Pictures aside, output each record exactly.

* Provided data:
----

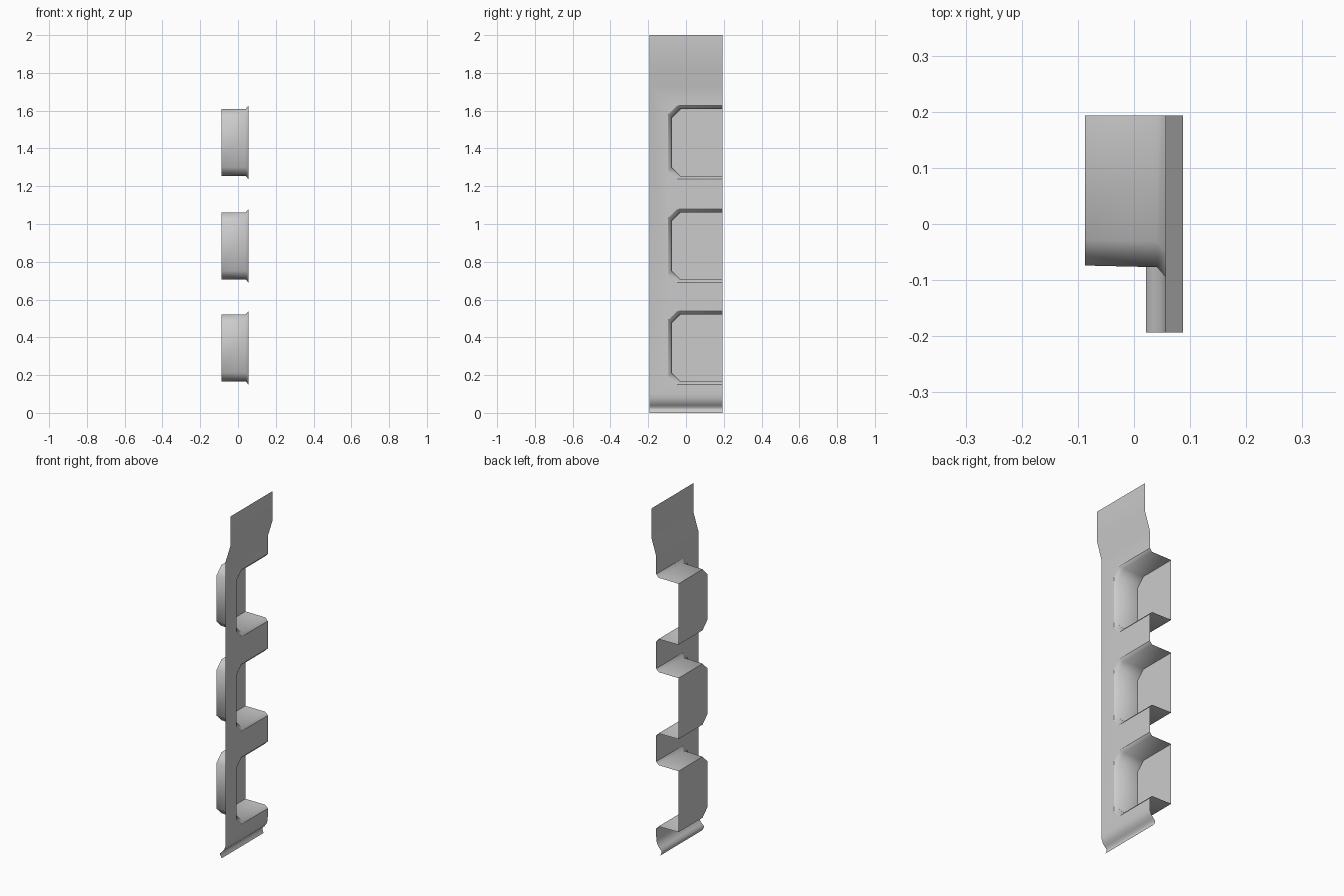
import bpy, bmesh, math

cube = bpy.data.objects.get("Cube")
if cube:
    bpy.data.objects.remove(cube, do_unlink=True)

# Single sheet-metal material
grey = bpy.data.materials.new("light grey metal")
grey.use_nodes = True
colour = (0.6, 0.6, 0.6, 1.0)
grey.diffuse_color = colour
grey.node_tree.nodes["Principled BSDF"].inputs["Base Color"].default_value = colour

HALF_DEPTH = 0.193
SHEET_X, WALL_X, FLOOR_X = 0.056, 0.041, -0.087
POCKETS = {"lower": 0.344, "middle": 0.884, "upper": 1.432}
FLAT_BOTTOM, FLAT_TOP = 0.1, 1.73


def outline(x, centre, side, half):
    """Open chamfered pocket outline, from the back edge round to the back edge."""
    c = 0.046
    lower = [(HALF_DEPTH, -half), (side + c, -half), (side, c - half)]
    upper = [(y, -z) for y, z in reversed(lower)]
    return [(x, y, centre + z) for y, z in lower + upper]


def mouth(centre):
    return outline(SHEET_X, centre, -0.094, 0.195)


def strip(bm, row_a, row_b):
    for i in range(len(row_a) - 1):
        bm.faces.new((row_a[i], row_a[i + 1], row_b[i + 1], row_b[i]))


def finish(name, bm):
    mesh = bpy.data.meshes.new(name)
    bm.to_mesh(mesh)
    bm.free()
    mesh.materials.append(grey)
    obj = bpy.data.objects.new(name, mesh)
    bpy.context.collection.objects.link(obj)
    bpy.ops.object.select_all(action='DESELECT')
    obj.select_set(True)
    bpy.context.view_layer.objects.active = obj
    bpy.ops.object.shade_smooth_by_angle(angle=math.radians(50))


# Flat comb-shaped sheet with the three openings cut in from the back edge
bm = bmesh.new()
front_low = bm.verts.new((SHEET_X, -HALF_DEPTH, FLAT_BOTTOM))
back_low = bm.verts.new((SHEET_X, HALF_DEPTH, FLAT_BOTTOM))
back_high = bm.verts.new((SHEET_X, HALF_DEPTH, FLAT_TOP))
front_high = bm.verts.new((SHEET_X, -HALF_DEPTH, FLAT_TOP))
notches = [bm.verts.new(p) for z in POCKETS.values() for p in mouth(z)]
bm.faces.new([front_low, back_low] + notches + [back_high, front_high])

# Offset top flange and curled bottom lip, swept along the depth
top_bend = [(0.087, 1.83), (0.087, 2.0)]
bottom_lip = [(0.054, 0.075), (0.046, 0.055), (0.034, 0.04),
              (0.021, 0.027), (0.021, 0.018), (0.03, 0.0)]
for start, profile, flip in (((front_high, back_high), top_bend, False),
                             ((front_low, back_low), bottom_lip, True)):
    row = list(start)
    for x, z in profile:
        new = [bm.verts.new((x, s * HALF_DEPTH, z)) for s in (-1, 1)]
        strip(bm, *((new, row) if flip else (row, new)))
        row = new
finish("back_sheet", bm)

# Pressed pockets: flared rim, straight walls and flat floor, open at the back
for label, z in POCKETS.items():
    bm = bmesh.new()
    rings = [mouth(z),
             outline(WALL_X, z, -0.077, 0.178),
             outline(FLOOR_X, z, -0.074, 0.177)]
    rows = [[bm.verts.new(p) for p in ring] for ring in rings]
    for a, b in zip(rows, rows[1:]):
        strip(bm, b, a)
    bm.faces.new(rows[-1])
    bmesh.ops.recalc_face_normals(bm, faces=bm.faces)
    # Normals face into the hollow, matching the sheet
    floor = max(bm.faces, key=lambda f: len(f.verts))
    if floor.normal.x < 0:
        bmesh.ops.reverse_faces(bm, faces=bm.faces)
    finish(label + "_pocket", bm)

----

* Response to the exercise:
import bpy, bmesh, math

cube = bpy.data.objects.get("Cube")
if cube:
    bpy.data.objects.remove(cube, do_unlink=True)

# Single sheet-metal material
grey = bpy.data.materials.new("light grey metal")
grey.use_nodes = True
colour = (0.6, 0.6, 0.6, 1.0)
grey.diffuse_color = colour
grey.node_tree.nodes["Principled BSDF"].inputs["Base Color"].default_value = colour

HALF_DEPTH = 0.193
SHEET_X, WALL_X, FLOOR_X = 0.056, 0.041, -0.087
POCKETS = {"lower": 0.344, "middle": 0.884, "upper": 1.432}
FLAT_BOTTOM, FLAT_TOP = 0.1, 1.73


def outline(x, centre, side, half):
    """Open chamfered pocket outline, from the back edge round to the back edge."""
    c = 0.046
    lower = [(HALF_DEPTH, -half), (side + c, -half), (side, c - half)]
    upper = [(y, -z) for y, z in reversed(lower)]
    return [(x, y, centre + z) for y, z in lower + upper]


def mouth(centre):
    return outline(SHEET_X, centre, -0.094, 0.195)


def strip(bm, row_a, row_b):
    for i in range(len(row_a) - 1):
        bm.faces.new((row_a[i], row_a[i + 1], row_b[i + 1], row_b[i]))


def finish(name, bm):
    mesh = bpy.data.meshes.new(name)
    bm.to_mesh(mesh)
    bm.free()
    mesh.materials.append(grey)
    obj = bpy.data.objects.new(name, mesh)
    bpy.context.collection.objects.link(obj)
    bpy.ops.object.select_all(action='DESELECT')
    obj.select_set(True)
    bpy.context.view_layer.objects.active = obj
    bpy.ops.object.shade_smooth_by_angle(angle=math.radians(50))


# Flat comb-shaped sheet with the three openings cut in from the back edge
bm = bmesh.new()
front_low = bm.verts.new((SHEET_X, -HALF_DEPTH, FLAT_BOTTOM))
back_low = bm.verts.new((SHEET_X, HALF_DEPTH, FLAT_BOTTOM))
back_high = bm.verts.new((SHEET_X, HALF_DEPTH, FLAT_TOP))
front_high = bm.verts.new((SHEET_X, -HALF_DEPTH, FLAT_TOP))
notches = [bm.verts.new(p) for z in POCKETS.values() for p in mouth(z)]
bm.faces.new([front_low, back_low] + notches + [back_high, front_high])

# Offset top flange and curled bottom lip, swept along the depth
top_bend = [(0.087, 1.83), (0.087, 2.0)]
bottom_lip = [(0.054, 0.075), (0.046, 0.055), (0.034, 0.04),
              (0.021, 0.027), (0.021, 0.018), (0.03, 0.0)]
for start, profile, flip in (((front_high, back_high), top_bend, False),
                             ((front_low, back_low), bottom_lip, True)):
    row = list(start)
    for x, z in profile:
        new = [bm.verts.new((x, s * HALF_DEPTH, z)) for s in (-1, 1)]
        strip(bm, *((new, row) if flip else (row, new)))
        row = new
finish("back_sheet", bm)

# Pressed pockets: flared rim, straight walls and flat floor, open at the back
for label, z in POCKETS.items():
    bm = bmesh.new()
    rings = [mouth(z),
             outline(WALL_X, z, -0.077, 0.178),
             outline(FLOOR_X, z, -0.074, 0.177)]
    rows = [[bm.verts.new(p) for p in ring] for ring in rings]
    for a, b in zip(rows, rows[1:]):
        strip(bm, b, a)
    bm.faces.new(rows[-1])
    bmesh.ops.recalc_face_normals(bm, faces=bm.faces)
    # Normals face into the hollow, matching the sheet
    floor = max(bm.faces, key=lambda f: len(f.verts))
    if floor.normal.x < 0:
        bmesh.ops.reverse_faces(bm, faces=bm.faces)
    finish(label + "_pocket", bm)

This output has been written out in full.